In recent years, Belichick has drafted two of Saban's players: Brandon Deaderick (2010 seventh round) and Dont'a Hightower (2012 first round).
Here's a rundown of Saban students who might pique the Patriots' interest in the draft.
: The Pats have a need in the back end of their secondary, but it's unlikely that Clinton-Dix would slip to the Patriots at No. 29. He's projected as the top player at his position and should go in the middle of the first round.
: Another long shot for New England, Mosley will likely be the first inside 'backer off the board. Still, if a large number of quarterbacks and receivers go in the first round -- two positions that don't fill glaring Patriots needs -- Mosley could slip to the back end of the first round and give Belichick an impact player for his front seven which is lacking in linebacker depth.

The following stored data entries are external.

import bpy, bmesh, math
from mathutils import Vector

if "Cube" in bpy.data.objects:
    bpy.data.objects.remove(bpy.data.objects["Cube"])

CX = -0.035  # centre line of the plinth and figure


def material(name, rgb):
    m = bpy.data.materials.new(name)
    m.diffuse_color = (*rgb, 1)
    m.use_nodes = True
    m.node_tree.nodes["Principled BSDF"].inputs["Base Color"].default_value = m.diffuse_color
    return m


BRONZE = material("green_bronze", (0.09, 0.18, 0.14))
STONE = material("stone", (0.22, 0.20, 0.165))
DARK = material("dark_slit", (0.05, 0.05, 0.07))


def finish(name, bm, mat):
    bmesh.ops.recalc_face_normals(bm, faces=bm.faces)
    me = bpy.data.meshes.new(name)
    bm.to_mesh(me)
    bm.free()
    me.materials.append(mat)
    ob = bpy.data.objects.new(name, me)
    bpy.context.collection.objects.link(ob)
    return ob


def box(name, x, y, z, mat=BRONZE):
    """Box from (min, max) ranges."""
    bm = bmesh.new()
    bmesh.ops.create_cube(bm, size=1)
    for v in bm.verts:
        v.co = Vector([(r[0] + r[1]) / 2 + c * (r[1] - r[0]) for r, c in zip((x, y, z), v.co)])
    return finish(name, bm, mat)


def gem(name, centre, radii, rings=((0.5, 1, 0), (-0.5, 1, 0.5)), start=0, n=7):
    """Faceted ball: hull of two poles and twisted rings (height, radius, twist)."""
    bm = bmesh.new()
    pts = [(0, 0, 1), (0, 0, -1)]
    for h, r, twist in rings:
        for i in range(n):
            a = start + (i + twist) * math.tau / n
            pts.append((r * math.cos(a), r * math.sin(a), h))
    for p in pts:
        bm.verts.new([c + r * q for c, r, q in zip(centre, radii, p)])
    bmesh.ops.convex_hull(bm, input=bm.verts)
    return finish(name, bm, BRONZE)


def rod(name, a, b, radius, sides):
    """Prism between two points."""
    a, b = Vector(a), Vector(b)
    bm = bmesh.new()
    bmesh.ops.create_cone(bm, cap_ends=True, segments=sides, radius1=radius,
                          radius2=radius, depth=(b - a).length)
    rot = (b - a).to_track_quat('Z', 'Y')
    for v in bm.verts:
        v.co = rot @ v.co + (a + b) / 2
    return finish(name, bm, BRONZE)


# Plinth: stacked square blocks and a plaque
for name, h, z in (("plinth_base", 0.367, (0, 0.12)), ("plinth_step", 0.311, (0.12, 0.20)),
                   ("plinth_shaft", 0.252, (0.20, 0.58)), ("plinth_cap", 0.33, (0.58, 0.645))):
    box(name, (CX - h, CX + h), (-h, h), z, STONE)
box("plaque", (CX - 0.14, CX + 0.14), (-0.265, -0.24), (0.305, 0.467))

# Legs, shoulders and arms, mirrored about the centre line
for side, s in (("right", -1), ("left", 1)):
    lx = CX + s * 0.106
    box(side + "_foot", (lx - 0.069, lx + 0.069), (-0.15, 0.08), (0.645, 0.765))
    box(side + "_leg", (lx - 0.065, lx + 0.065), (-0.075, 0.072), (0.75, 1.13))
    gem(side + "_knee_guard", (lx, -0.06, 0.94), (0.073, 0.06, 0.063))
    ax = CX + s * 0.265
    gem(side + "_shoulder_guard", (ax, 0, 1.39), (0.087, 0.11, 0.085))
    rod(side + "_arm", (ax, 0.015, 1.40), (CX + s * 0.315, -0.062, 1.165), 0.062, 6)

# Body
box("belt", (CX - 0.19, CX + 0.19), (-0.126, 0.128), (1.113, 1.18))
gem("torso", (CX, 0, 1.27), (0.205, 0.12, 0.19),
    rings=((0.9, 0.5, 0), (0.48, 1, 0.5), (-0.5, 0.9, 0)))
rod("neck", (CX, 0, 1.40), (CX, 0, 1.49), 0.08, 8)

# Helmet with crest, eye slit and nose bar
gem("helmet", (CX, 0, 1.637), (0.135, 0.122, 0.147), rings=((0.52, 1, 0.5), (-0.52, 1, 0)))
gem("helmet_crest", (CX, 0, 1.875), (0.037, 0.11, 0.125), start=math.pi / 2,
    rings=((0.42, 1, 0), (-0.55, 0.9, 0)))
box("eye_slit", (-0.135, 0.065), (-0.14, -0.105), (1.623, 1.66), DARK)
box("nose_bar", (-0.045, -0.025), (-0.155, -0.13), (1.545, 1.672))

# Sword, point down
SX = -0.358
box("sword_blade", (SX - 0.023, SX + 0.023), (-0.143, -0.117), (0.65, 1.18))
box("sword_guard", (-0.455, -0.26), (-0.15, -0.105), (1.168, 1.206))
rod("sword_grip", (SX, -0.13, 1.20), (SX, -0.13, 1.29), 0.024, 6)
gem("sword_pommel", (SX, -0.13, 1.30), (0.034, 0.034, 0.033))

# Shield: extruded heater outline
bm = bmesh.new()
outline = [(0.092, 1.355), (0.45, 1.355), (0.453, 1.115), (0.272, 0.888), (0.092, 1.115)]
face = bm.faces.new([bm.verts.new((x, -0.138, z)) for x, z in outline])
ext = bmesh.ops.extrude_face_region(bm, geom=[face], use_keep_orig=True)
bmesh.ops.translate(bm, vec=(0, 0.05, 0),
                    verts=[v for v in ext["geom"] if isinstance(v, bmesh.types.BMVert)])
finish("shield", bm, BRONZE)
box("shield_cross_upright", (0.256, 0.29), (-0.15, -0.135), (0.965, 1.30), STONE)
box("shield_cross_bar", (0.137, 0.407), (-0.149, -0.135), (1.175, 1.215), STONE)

Cyrus Kouandjio, offensive tackle: At 6-foot-7 and 322 pounds, he presents as a prototypical offensive tackle. A First-team AP All-American last season, he projects as a second-round talent but is still considered relatively raw.
AJ McCarron, quarterback: Hard to argue with his winning track record as the signal-caller for the country's most successful program in recent years. If the Patriots covet a quarterback, but not one in the first couple of rounds, he could be a worthwhile selection.
Kevin Norwood, receiver: He ran a 4.48 40-yard dash and measured in a 6-2, 198 pounds at the combine. Seen as a smart guy both on the field and off -- he already has a master's degree -- he'll make someone happy in the middle rounds, but probably not the Patriots after they addressed the wideout position with two draft picks in 2013.
Adrian Hubbard, outside linebacker: If the Patriots are looking for some pass-rush help on Day 3 of the draft, the 6-6, 257 pounder could be available. With pretty good athleticism (4.69 40-yard dash) to go with his size, he's drawn some comparisons to Dion Jordan of the Dolphins, who went No. 3 overall in last year's draft.
Anthony Steen, guard: The Patriots could use an infusion of youth on the interior offensive line depending on how they project guys like Josh Kline and Chris Barker. Steen is somewhat undersized at 6-3, 314, but is deemed to be fundamentally sound enough to perhaps make a move to center. Coming off a shoulder injury that caused him to miss the end of the college season, he could be an option starting in the fifth or sixth round.
Ed Stinson, defensive end: Powerful player off the edge with long arms, he could be in the Patriots sights for a couple of reasons: 1) he could be strong enough to be a versatile player along the line and 2) special teams experience. Probably a fifth or sixth-round choice.
Vinnie Sunseri, safety: Here's an interesting choice for late in the draft. One of the signal-callers on a high-level defense, Sunseri is known as a strong tackler and solid special teamer if not a stand-out athlete. He tore his ACL in October but could be worth a late-round flyer.